Students will have to design and conduct a group experiment that will be presented in an individual report.
This report should include:
1. The research proposal and a report of the setup and execution of the experiment, and
2. The theoretical framework, including references, that shows how this experiment may contribute to our understanding of past societies.
Feedback will be provided during the experiments.
Increased knowledge about how objects are made and used;
Knowledge of and insight in the experimental and analytical methods with which to derive information from artefacts;
Ability to explain the role of experimental archaeology in scientific research and public outreach;
Ability to develop an experiment in cooperation with peers.
Course schedule details can be found in the BA2 time schedule.
Mode of instruction
The course load will be distributed as follows:
7x2 hours of lectures (1 ec);
14 hours of practical (0.5 ec);

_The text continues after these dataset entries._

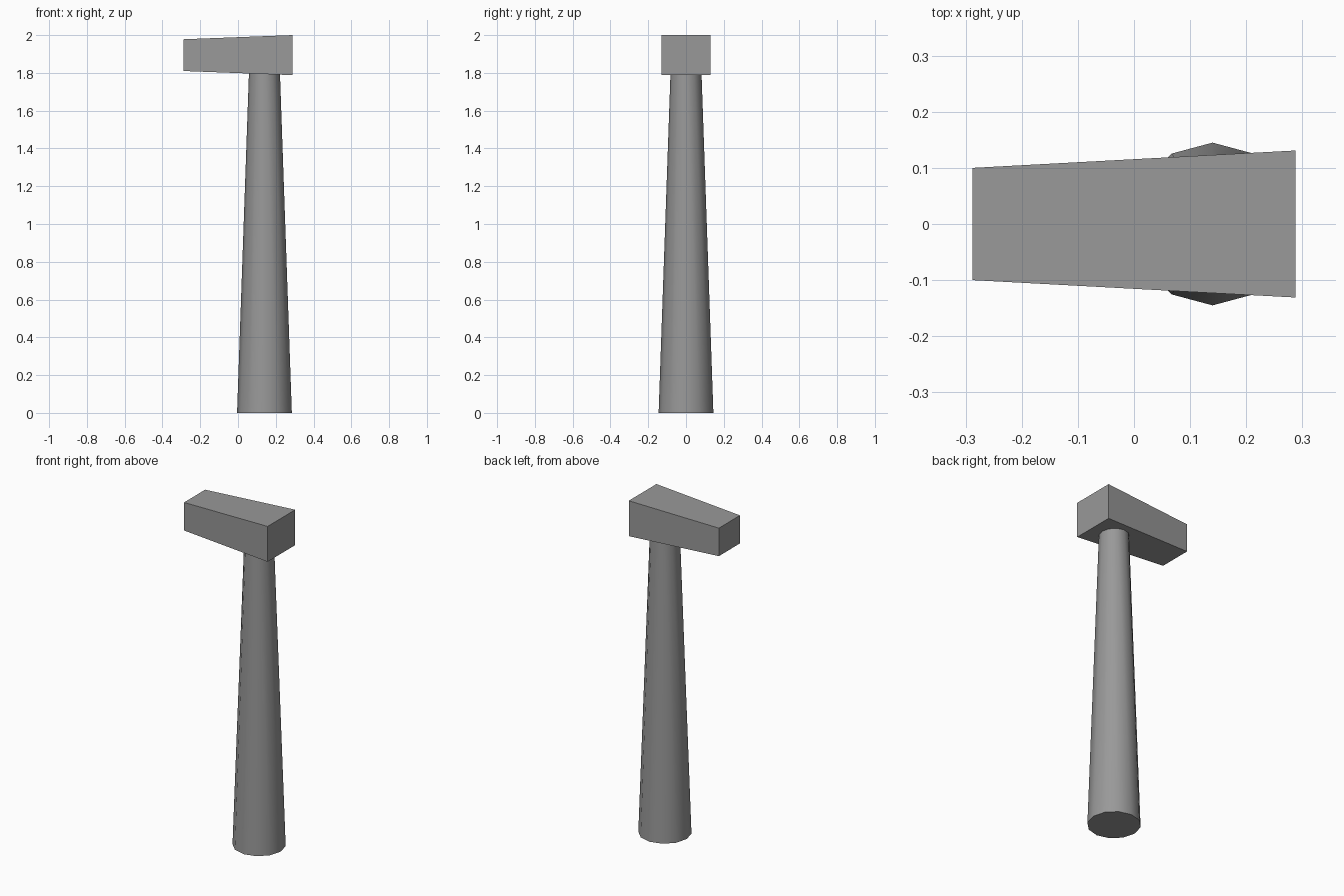
import bpy, math

if "Cube" in bpy.data.objects:
    bpy.data.objects.remove(bpy.data.objects["Cube"])

# Dark grey shared by both parts
grey = bpy.data.materials.new("dark_grey")
grey.diffuse_color = (0.318, 0.318, 0.318, 1)
grey.use_nodes = True
grey.node_tree.nodes["Principled BSDF"].inputs["Base Color"].default_value = grey.diffuse_color

# Handle: tapered 12-sided shaft, smooth sides, end seated in the head
bpy.ops.mesh.primitive_cone_add(vertices=12, radius1=0.145, radius2=0.081,
                                depth=1.83, location=(0.14, 0, 0.915))
handle = bpy.context.object
handle.name = "handle"
bpy.ops.object.shade_smooth_by_angle(angle=math.radians(40))
handle.data.materials.append(grey)

# Head: box whose left end is narrower and shorter than the striking face
bpy.ops.mesh.primitive_cube_add(size=2, location=(0, 0, 1.894))
head = bpy.context.object
head.name = "hammer_head"
for v in head.data.vertices:
    half_y, half_z = (0.131, 0.106) if v.co.x > 0 else (0.10, 0.084)
    v.co.x *= 0.288
    v.co.y *= half_y
    v.co.z *= half_z
head.data.materials.append(grey)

120 pages of literature / 2 hours of film (1 ec).
Group experiment + individual report including a short scientific framework of 2,500-3,000 words (1.5 ec).
A retake is only possible when the requirements for practicals (including attendance) have been met.
All exam dates (exams, re-sits, paper deadlines etc.) can be found in the BA2 examination schedule.
To be announced.
Registration for the course or the exam is not required.
Exchange and Study Abroad students, please see the Prospective students website for information on how to apply.
All information (costs, registration, entry requirements, etc.) for those who are interested in taking this course as a Contractstudent is on the Contractonderwijs Archeologie webpage (in Dutch).
For more information about this course, please contact mr. D.R. Pomstra.
Compulsory attendance at the practicals and presentations.